--- Required action ---
Every line of the data that includes "faces" should be copied out.

--- Exercise materials ---
──────────────────────────────
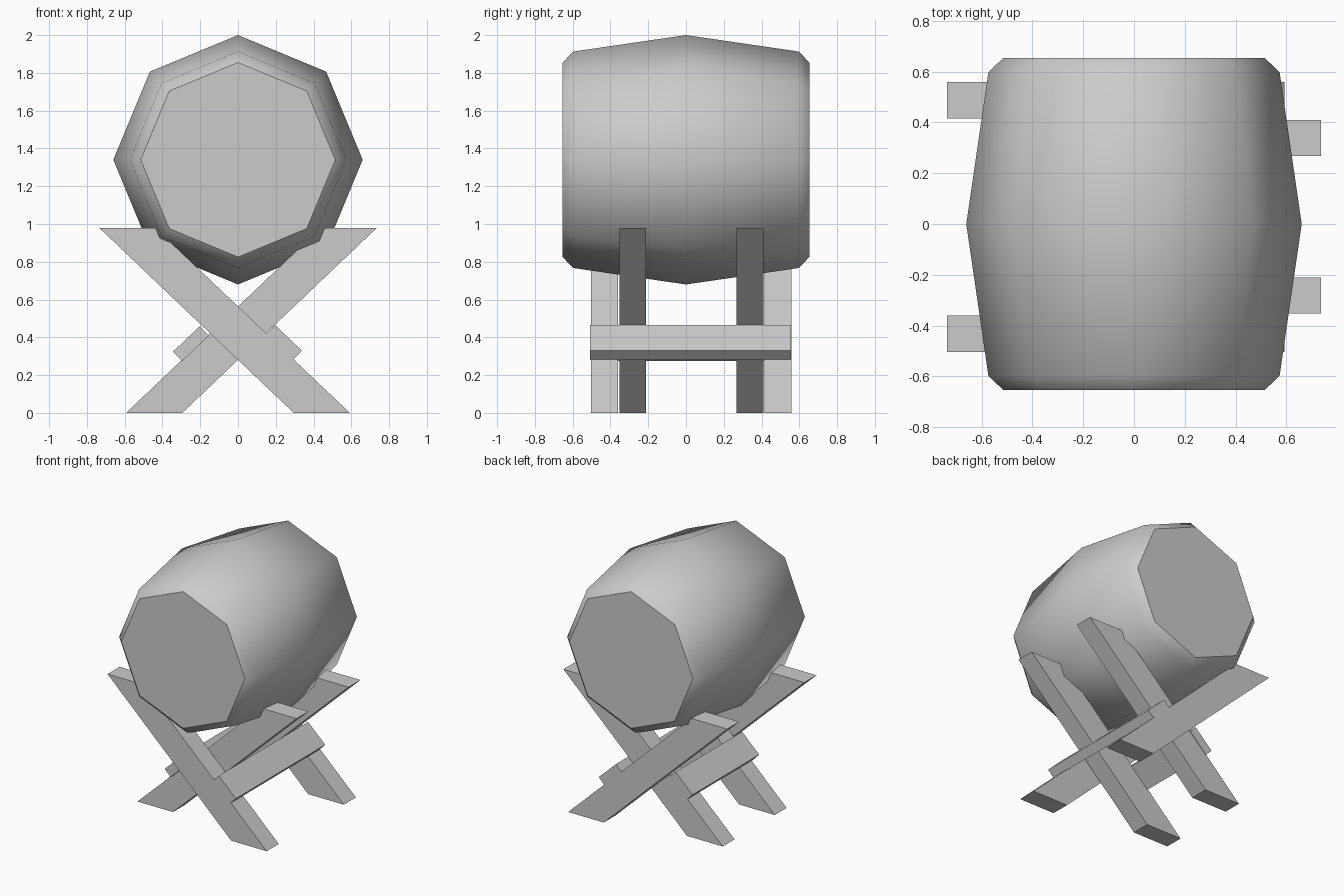
import bpy, bmesh, math

if "Cube" in bpy.data.objects:
    bpy.data.objects.remove(bpy.data.objects["Cube"])


def finish(bm, name):
    bmesh.ops.recalc_face_normals(bm, faces=bm.faces[:])
    mesh = bpy.data.meshes.new(name)
    bm.to_mesh(mesh)
    bm.free()
    obj = bpy.data.objects.new(name, mesh)
    bpy.context.collection.objects.link(obj)
    return obj


def extrude_y(name, profile, y0, y1, side=1):
    """Extrude an x-z profile from y0 to y1; side=-1 mirrors it across x."""
    bm = bmesh.new()
    a = [bm.verts.new((side * x, y0, z)) for x, z in profile]
    b = [bm.verts.new((side * x, y1, z)) for x, z in profile]
    bm.faces.new(a)
    bm.faces.new(b[::-1])
    n = len(a)
    for i in range(n):
        j = (i + 1) % n
        bm.faces.new((a[i], a[j], b[j], b[i]))
    return finish(bm, name)


# Barrel: eight-sided rings along y, smooth round the side, flat ends
def barrel(center_z, rings, sides=8):
    bm = bmesh.new()
    loops = []
    for y, r in rings:
        loops.append([bm.verts.new((r * math.sin(math.tau * i / sides), y,
                                    center_z + r * math.cos(math.tau * i / sides)))
                      for i in range(sides)])
    for a, b in zip(loops, loops[1:]):
        for i in range(sides):
            j = (i + 1) % sides
            bm.faces.new((a[i], a[j], b[j], b[i])).smooth = True
    for loop in (loops[0], loops[-1]):
        cap = bm.faces.new(loop)
        for e in cap.edges:
            e.smooth = False
    return finish(bm, "barrel")


barrel(1.34, [(-0.653, 0.515), (-0.597, 0.573), (0, 0.66), (0.597, 0.573), (0.653, 0.515)])

# Crossed legs: slanted planks with level ends, two pairs
leg = [(0.295, 0), (0.592, 0), (-0.438, 0.98), (-0.735, 0.98)]
for name, shift in (("front", 0), ("back", 0.918)):
    extrude_y(name + "_outer_leg", leg, -0.503 + shift, -0.36 + shift)
for name, shift in (("front", 0), ("back", 0.62)):
    extrude_y(name + "_inner_leg", leg, -0.352 + shift, -0.211 + shift, -1)

# Cross bars resting on the legs, tying each pair together
bar = [(0.29, 0.28), (0.338, 0.33), (0.196, 0.465), (0.148, 0.415)]
extrude_y("right_cross_bar", bar, -0.508, 0.555)
extrude_y("left_cross_bar", [(x + 0.006, z - 0.006) for x, z in bar], -0.38, 0.413, -1)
──────────────────────────────
--- Answer area ---
    bmesh.ops.recalc_face_normals(bm, faces=bm.faces[:])
    bm.faces.new(a)
    bm.faces.new(b[::-1])
        bm.faces.new((a[i], a[j], b[j], b[i]))
            bm.faces.new((a[i], a[j], b[j], b[i])).smooth = True
        cap = bm.faces.new(loop)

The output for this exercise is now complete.